Source material:
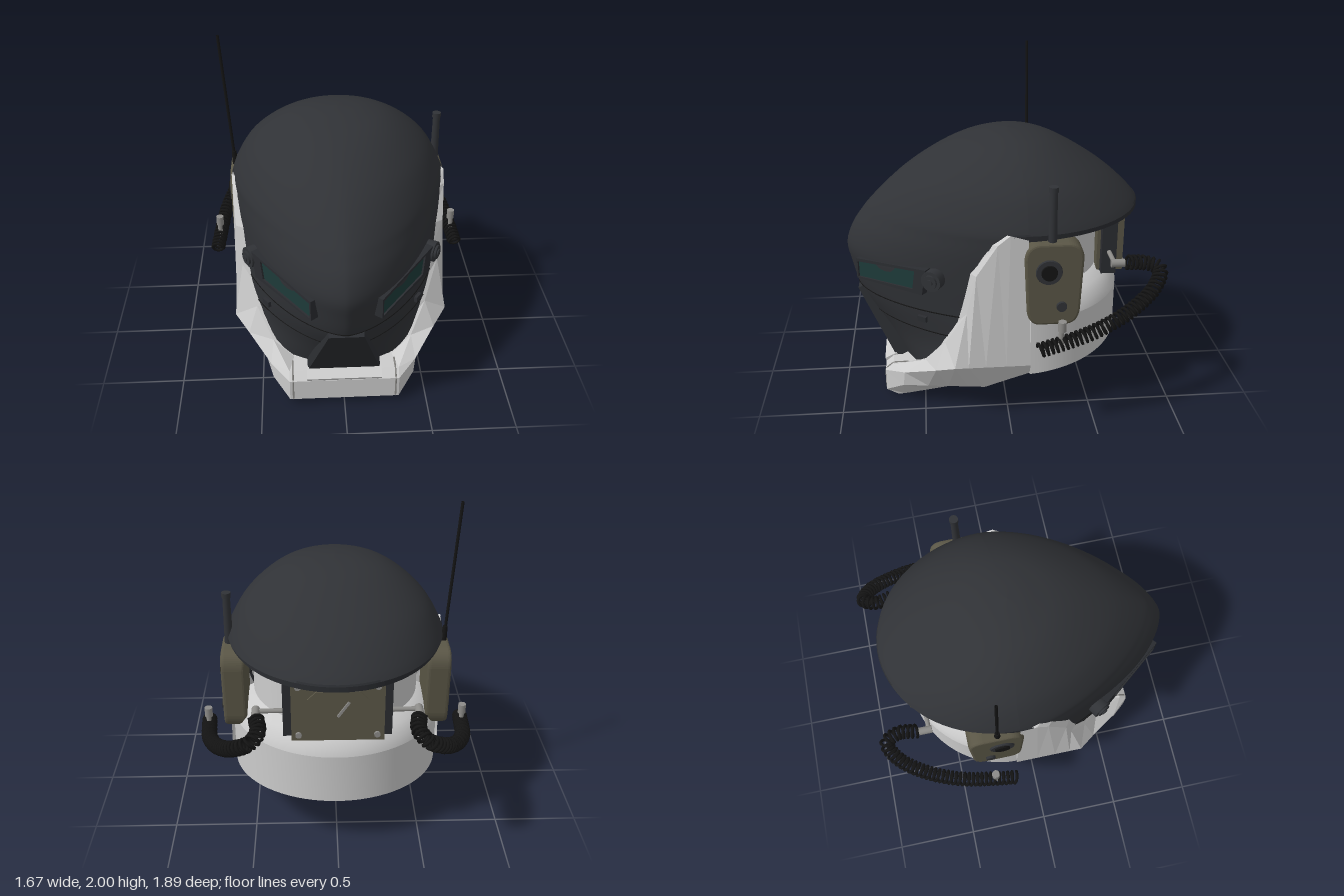
import * as THREE from 'three';

const mat = (color, flatShading = false) =>
  new THREE.MeshStandardMaterial({ color, flatShading, side: THREE.DoubleSide });
const PALE = mat(0xcccccc), PALE_FLAT = mat(0xcccccc, true), DARK = mat(0x303236), DARK_FLAT = mat(0x2a2c30, true);
const OLIVE = mat(0x5a5646), BLACK = mat(0x141414), GLASS = mat(0x1d3a39), STEEL = mat(0x8c8b88);

function add(parent, name, geometry, material, pos = [0, 0, 0], rot = [0, 0, 0]) {
  const mesh = new THREE.Mesh(geometry, material);
  mesh.name = name;
  mesh.position.set(...pos);
  mesh.rotation.set(...rot);
  parent.add(mesh);
  return mesh;
}

// Skin a surface over rows of points that all have the same length
function loft(rows) {
  const n = rows[0].length, index = [];
  for (let r = 0; r < rows.length - 1; r++)
    for (let c = 0; c < n - 1; c++) {
      const a = r * n + c, b = a + n;
      index.push(a, a + 1, b, a + 1, b + 1, b);
    }
  const g = new THREE.BufferGeometry();
  g.setAttribute('position', new THREE.Float32BufferAttribute(rows.flat(2), 3));
  g.setIndex(index);
  g.computeVertexNormals();
  return g;
}

const vectors = pts => pts.map(p => new THREE.Vector3(...p));
const shapeOf = pts => new THREE.Shape(pts.map(p => new THREE.Vector2(...p)));
const box = (x, y, z) => new THREE.BoxGeometry(x, y, z);
const rod = (r1, r2, h, n = 16) => new THREE.CylinderGeometry(r1, r2, h, n);

// Shell levels: y, front z, half width, z of side edge, centre z, back z, front roundness
const LEVELS = [
  [0.23, 0.66, 0.79, 0.53, -0.1, -0.83, 1.6],
  [0.40, 0.755, 0.67, 0.40, -0.1, -0.83, 1.6],
  [0.62, 0.88, 0.645, 0.27, -0.1, -0.83, 1.6],
  [0.80, 0.93, 0.645, 0.235, -0.1, -0.83, 1.6],
  [0.92, 0.95, 0.645, 0.21, -0.1, -0.83, 1.6],
  [1.04, 0.91, 0.65, 0.16, -0.1, -0.83, 1.6],
  [1.13, 0.85, 0.65, 0.08, -0.1, -0.83, 1.6],
  [1.19, 0.80, 0.645, -0.1, -0.1, -0.83, 1.62],
  [1.28, 0.71, 0.605, -0.1, -0.1, -0.75, 1.68],
  [1.37, 0.605, 0.55, -0.1, -0.1, -0.645, 1.75],
  [1.45, 0.49, 0.475, -0.09, -0.09, -0.53, 1.8],
  [1.52, 0.365, 0.385, -0.08, -0.08, -0.415, 1.9],
  [1.57, 0.245, 0.295, -0.07, -0.07, -0.315, 2],
  [1.60, 0.135, 0.205, -0.06, -0.06, -0.225, 2],
  [1.617, 0.05, 0.115, -0.05, -0.05, -0.135, 2],
  [1.625, -0.04, 0, -0.04, -0.04, -0.04, 2],
];
const RIM = 7, TOP = LEVELS.length - 1;

// Catmull-Rom interpolation between the levels
function level(t) {
  const i = Math.min(Math.floor(t), TOP - 1), f = t - i;
  const L = k => LEVELS[Math.max(0, Math.min(TOP, k))];
  return L(i).map((b, k) => {
    const a = L(i - 1)[k], c = L(i + 1)[k], d = L(i + 2)[k];
    return b + 0.5 * f * (c - a + f * (2 * a - 5 * b + 4 * c - d + f * (3 * (b - c) + d - a)));
  });
}

// Horizontal outline of the front half, from the left edge round to the right edge
function frontRow(t, n = 48) {
  const [y, zf, w, edge, zc, , p] = level(t);
  const a0 = zf - zc > 1e-4 ? Math.asin(Math.max(0, Math.min(1, (edge - zc) / (zf - zc)))) : 0;
  return Array.from({ length: n + 1 }, (_, i) => {
    const a = a0 + (Math.PI - 2 * a0) * i / n, v = Math.max(0, Math.min(1, Math.sin(a)));
    const u = Math.pow(1 - Math.pow(v, p), 1 / p);
    return [Math.sign(Math.cos(a)) * u * w, y, zc + (zf - zc) * v];
  });
}

// Half ellipse around the back
const backArc = (y, w, depth, zc, n = 40, tilt = 0) => Array.from({ length: n + 1 }, (_, i) => {
  const a = Math.PI * i / n;
  return [w * Math.cos(a), y + tilt * Math.sin(a), zc - depth * Math.sin(a)];
});

// Coil wound around a guide curve
class Coil extends THREE.Curve {
  constructor(path, radius, turns) { super(); Object.assign(this, { path, radius, turns }); }
  getPoint(t) {
    const tan = this.path.getTangentAt(t), a = t * this.turns * Math.PI * 2;
    const side = new THREE.Vector3(0, 1, 0).cross(tan).normalize(), up = tan.clone().cross(side);
    return this.path.getPointAt(t).addScaledVector(side, this.radius * Math.cos(a))
      .addScaledVector(up, this.radius * Math.sin(a));
  }
}

// Everything that exists on both sides, built for +x
function buildSide() {
  const g = new THREE.Group();

  // Jaw guard: each station runs from inner edge over the cheek to the middle of the underside
  const stations = [
    [[0.6, 1.17, -0.1], [0.65, 1.17, -0.1], [0.66, 0.375, -0.12], [0.62, 0.3, -0.12], [0.34, 0.3, -0.12]],
    [[0.6, 1.19, 0.04], [0.65, 1.2, 0], [0.66, 0.375, 0.02], [0.585, 0.238, 0], [0.34, 0.237, 0]],
    [[0.58, 1.13, 0.13], [0.645, 1.14, 0.07], [0.66, 0.375, 0.14], [0.545, 0.165, 0.14], [0.34, 0.163, 0.14]],
    [[0.55, 0.95, 0.24], [0.63, 0.95, 0.19], [0.66, 0.375, 0.24], [0.522, 0.158, 0.24], [0.34, 0.11, 0.24]],
    [[0.53, 0.72, 0.29], [0.602, 0.7, 0.245], [0.66, 0.375, 0.32], [0.495, 0.15, 0.36], [0.34, 0.045, 0.36]],
    [[0.44, 0.48, 0.39], [0.52, 0.47, 0.37], [0.575, 0.315, 0.43], [0.468, 0.142, 0.48], [0.34, 0.028, 0.48]],
    [[0.34, 0.3, 0.48], [0.425, 0.3, 0.49], [0.44, 0.225, 0.62], [0.43, 0.13, 0.63], [0.335, 0.005, 0.63]],
    [[0.3, 0.22, 0.56], [0.33, 0.22, 0.69], [0.33, 0.18, 0.74], [0.33, 0.04, 0.74], [0.33, 0, 0.67]],
    [[0, 0.22, 0.56], [0, 0.22, 0.69], [0, 0.18, 0.74], [0, 0.04, 0.74], [0, 0, 0.67]],
  ].map(s => [...s, [0, s[4][1], s[4][2]]]);
  add(g, 'jawGuard', loft(stations), PALE_FLAT);
  const seam = vectors([[0.31, 0.222, 0.6], [0.31, 0.222, 0.69], [0.31, 0.18, 0.74], [0.31, 0.04, 0.74],
    [0.31, 0.003, 0.67], [0.31, 0.04, 0.37], [0.31, 0.3, -0.12]]);
  add(g, 'chinSeam', new THREE.TubeGeometry(new THREE.CatmullRomCurve3(seam, false, 'catmullrom', 0), 60, 0.005, 4), STEEL);

  // Eye slot: frame and glass lie along the cheek
  const eye = new THREE.Group();
  eye.name = 'eyeSlot';
  eye.position.set(0.17, 0, 0.865);
  eye.rotation.y = Math.atan2(0.4, 0.32);
  const frame = shapeOf([[0, 0.76], [0.5, 0.785], [0.53, 0.95], [0, 0.89]]);
  const opening = [[0.012, 0.772], [0.43, 0.805], [0.45, 0.925], [0.012, 0.872]];
  frame.holes.push(shapeOf(opening));
  add(eye, 'eyeFrame', new THREE.ExtrudeGeometry(frame, { depth: 0.075, bevelEnabled: false }), DARK_FLAT, [0, 0, -0.04]);
  add(eye, 'eyeGlass', new THREE.ShapeGeometry(shapeOf(opening)), GLASS, [0, 0, 0.024]);
  g.add(eye);

  // Round hinge beside the eye
  [[0.062, 0.06], [0.042, 0.085], [0.02, 0.1]].forEach(([r, h]) =>
    add(g, 'templeDisc', rod(r, r, h, 24), DARK, [0.528, 0.89, 0.43], [0, Math.PI / 3, 0]).rotateX(Math.PI / 2));
  add(g, 'cheekButton', box(0.02, 0.035, 0.06), DARK_FLAT, [0.452, 0.6, 0.5], [0, -0.6, 0]);

  // Ear pod: rounded, tapering plate
  const pod = new THREE.Shape();
  pod.moveTo(-0.08, -0.24);
  pod.lineTo(0.08, -0.24);
  pod.quadraticCurveTo(0.13, -0.235, 0.138, -0.16);
  pod.lineTo(0.152, 0.15);
  pod.quadraticCurveTo(0.15, 0.23, 0.08, 0.235);
  pod.lineTo(-0.08, 0.235);
  pod.quadraticCurveTo(-0.15, 0.23, -0.152, 0.15);
  pod.lineTo(-0.138, -0.16);
  pod.quadraticCurveTo(-0.13, -0.235, -0.08, -0.24);
  add(g, 'earPod', new THREE.ExtrudeGeometry(pod, { depth: 0.1, bevelThickness: 0.02, bevelSize: 0.016, bevelSegments: 3 }),
    OLIVE, [0.55, 0.9, -0.245], [0, Math.PI / 2, 0]);
  const knob = (name, r, h, y, z, m = DARK) => add(g, name, rod(r * 0.9, r, h, 24), m, [0.67 + h / 2 - 0.01, y, z], [0, 0, -Math.PI / 2]);
  knob('earDial', 0.08, 0.02, 0.98, -0.215);
  knob('earDialCap', 0.05, 0.03, 0.98, -0.215, BLACK);
  knob('earButton', 0.032, 0.025, 0.765, -0.29);

  // Coiled cable with its plugs
  const path = new THREE.CatmullRomCurve3(vectors([[0.79, 0.555, -0.15], [0.775, 0.59, -0.3], [0.745, 0.65, -0.5],
    [0.675, 0.73, -0.7], [0.575, 0.82, -0.85], [0.48, 0.885, -0.895], [0.44, 0.905, -0.82], [0.455, 0.92, -0.7]]));
  add(g, 'coiledCable', new THREE.TubeGeometry(new Coil(path, 0.038, 40), 720, 0.0095, 5), BLACK);
  add(g, 'lowerPlug', rod(0.024, 0.024, 0.06), STEEL, [0.775, 0.695, -0.28]);
  add(g, 'lowerLead', rod(0.014, 0.016, 0.1), STEEL, [0.777, 0.63, -0.275]);
  add(g, 'upperPlug', rod(0.024, 0.024, 0.08), STEEL, [0.46, 0.92, -0.65], [Math.PI / 2, 0, 0]);
  add(g, 'upperPlugStem', rod(0.014, 0.014, 0.16), STEEL, [0.38, 0.92, -0.63], [0, 0, Math.PI / 2]);

  // Dark bracket beside the rear pack
  add(g, 'packBracket', box(0.05, 0.4, 0.09), DARK_FLAT, [0.283, 0.98, -0.63]);
  return g;
}

export function createModel() {
  const model = new THREE.Group();

  // Shell: face mask with dome front, and dome back
  const steps = (from, to, k = 4) => Array.from({ length: (to - from) * k + 1 }, (_, i) => from + i / k);
  add(model, 'faceShell', loft(steps(0, TOP).map(t => frontRow(t))), DARK);
  add(model, 'domeBack', loft(steps(RIM, TOP).map(t => {
    const [y, , w, , zc, zr] = level(t);
    return backArc(y, w, zc - zr, zc);
  })), DARK);
  add(model, 'domeRim', loft([[1, 1.2], [1.008, 1.19], [1.008, 1.158], [0.93, 1.158], [0.93, 1.175], [0.6, 1.175]]
    .map(([s, y]) => backArc(y, 0.645 * s, 0.808 * s, -0.02))), DARK_FLAT);

  // Panel seams across the lower mask
  [1.5, 2.17].forEach(t => add(model, 'maskSeam',
    new THREE.TubeGeometry(new THREE.CatmullRomCurve3(vectors(frontRow(t, 40))), 80, 0.004, 4), BLACK));

  // Raised mouth plate and the lip below it
  const mouth = shapeOf([[-0.22, 0], [0.22, 0], [0.1, 0.49], [-0.1, 0.49]]);
  add(model, 'mouthPlate', new THREE.ExtrudeGeometry(mouth, { depth: 0.08, bevelEnabled: false }),
    DARK_FLAT, [0, 0.24, 0.6], [Math.atan2(0.225, 0.44), 0, 0]);
  add(model, 'chinLip', box(0.45, 0.05, 0.08), PALE_FLAT, [0, 0.195, 0.7], [0.45, 0, 0]);

  // Neck collar stepping in to the rear liner; closed inside
  add(model, 'neckCollar', loft([[0, 0.46, 0], [0.9, 0.46, 0], [0.9, 0.3, 0.05], [1, 0.3, 0.05], [1, 0.3, 0.05], [1, 0.66, 0],
    [1, 0.66, 0], [0.975, 0.71, 0], [0.9, 0.77, 0], [0.79, 0.8, 0], [0.79, 0.8, 0], [0.78, 1.18, 0]]
    .map(([s, y, tilt]) => backArc(y, 0.635 * s, 0.607 * s, -0.12, 40, tilt))), PALE);
  add(model, 'neckInnerWall', box(1.18, 0.17, 0.02), PALE_FLAT, [0, 0.385, -0.12]);

  // Rear pack: box, cut-corner plate, pointer and screws
  add(model, 'rearPack', box(0.52, 0.39, 0.16), OLIVE, [0, 0.975, -0.645]);
  const plate = shapeOf([[-0.17, -0.07], [-0.12, -0.12], [0.12, -0.12], [0.17, -0.07], [0.17, 0.07], [0.12, 0.12], [-0.12, 0.12], [-0.17, 0.07]]);
  add(model, 'rearPlate', new THREE.ExtrudeGeometry(plate, { depth: 0.012, bevelEnabled: false }), OLIVE, [0, 0.98, -0.735]);
  add(model, 'rearPointer', box(0.014, 0.11, 0.012), STEEL, [-0.03, 0.99, -0.739], [0, 0, 0.6]);
  for (const x of [-0.22, 0.22]) for (const y of [0.82, 1.13])
    add(model, 'packScrew', rod(0.018, 0.018, 0.02, 12), STEEL, [x, y, -0.728], [Math.PI / 2, 0, 0]);

  // Left and right sides
  for (const s of [1, -1]) {
    const side = buildSide();
    side.name = s > 0 ? 'leftSide' : 'rightSide';
    side.scale.x = s;
    model.add(side);
  }

  // Short antenna on the left, tall whip on the right
  add(model, 'shortAntenna', rod(0.022, 0.026, 0.36), DARK, [0.628, 1.28, -0.235]);
  add(model, 'shortAntennaCap', rod(0.027, 0.027, 0.03), DARK, [0.628, 1.457, -0.235]);
  const whip = new THREE.LineCurve3(new THREE.Vector3(-0.638, 1.1, -0.235), new THREE.Vector3(-0.695, 2, -0.235));
  add(model, 'whipAntenna', new THREE.TubeGeometry(whip, 1, 0.009, 8), BLACK);
  add(model, 'whipBase', rod(0.014, 0.02, 0.12), BLACK, [-0.642, 1.18, -0.235], [0, 0, 0.065]);
  return model;
}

What you will do: Restate word for word the entries above, starting at the line with "0.95], [0, 0.89]]);" and ending at the line with "frame.holes.push(shapeOf(opening));", inclusive, and no others.

Answer area:
  const frame = shapeOf([[0, 0.76], [0.5, 0.785], [0.53, 0.95], [0, 0.89]]);
  const opening = [[0.012, 0.772], [0.43, 0.805], [0.45, 0.925], [0.012, 0.872]];
  frame.holes.push(shapeOf(opening));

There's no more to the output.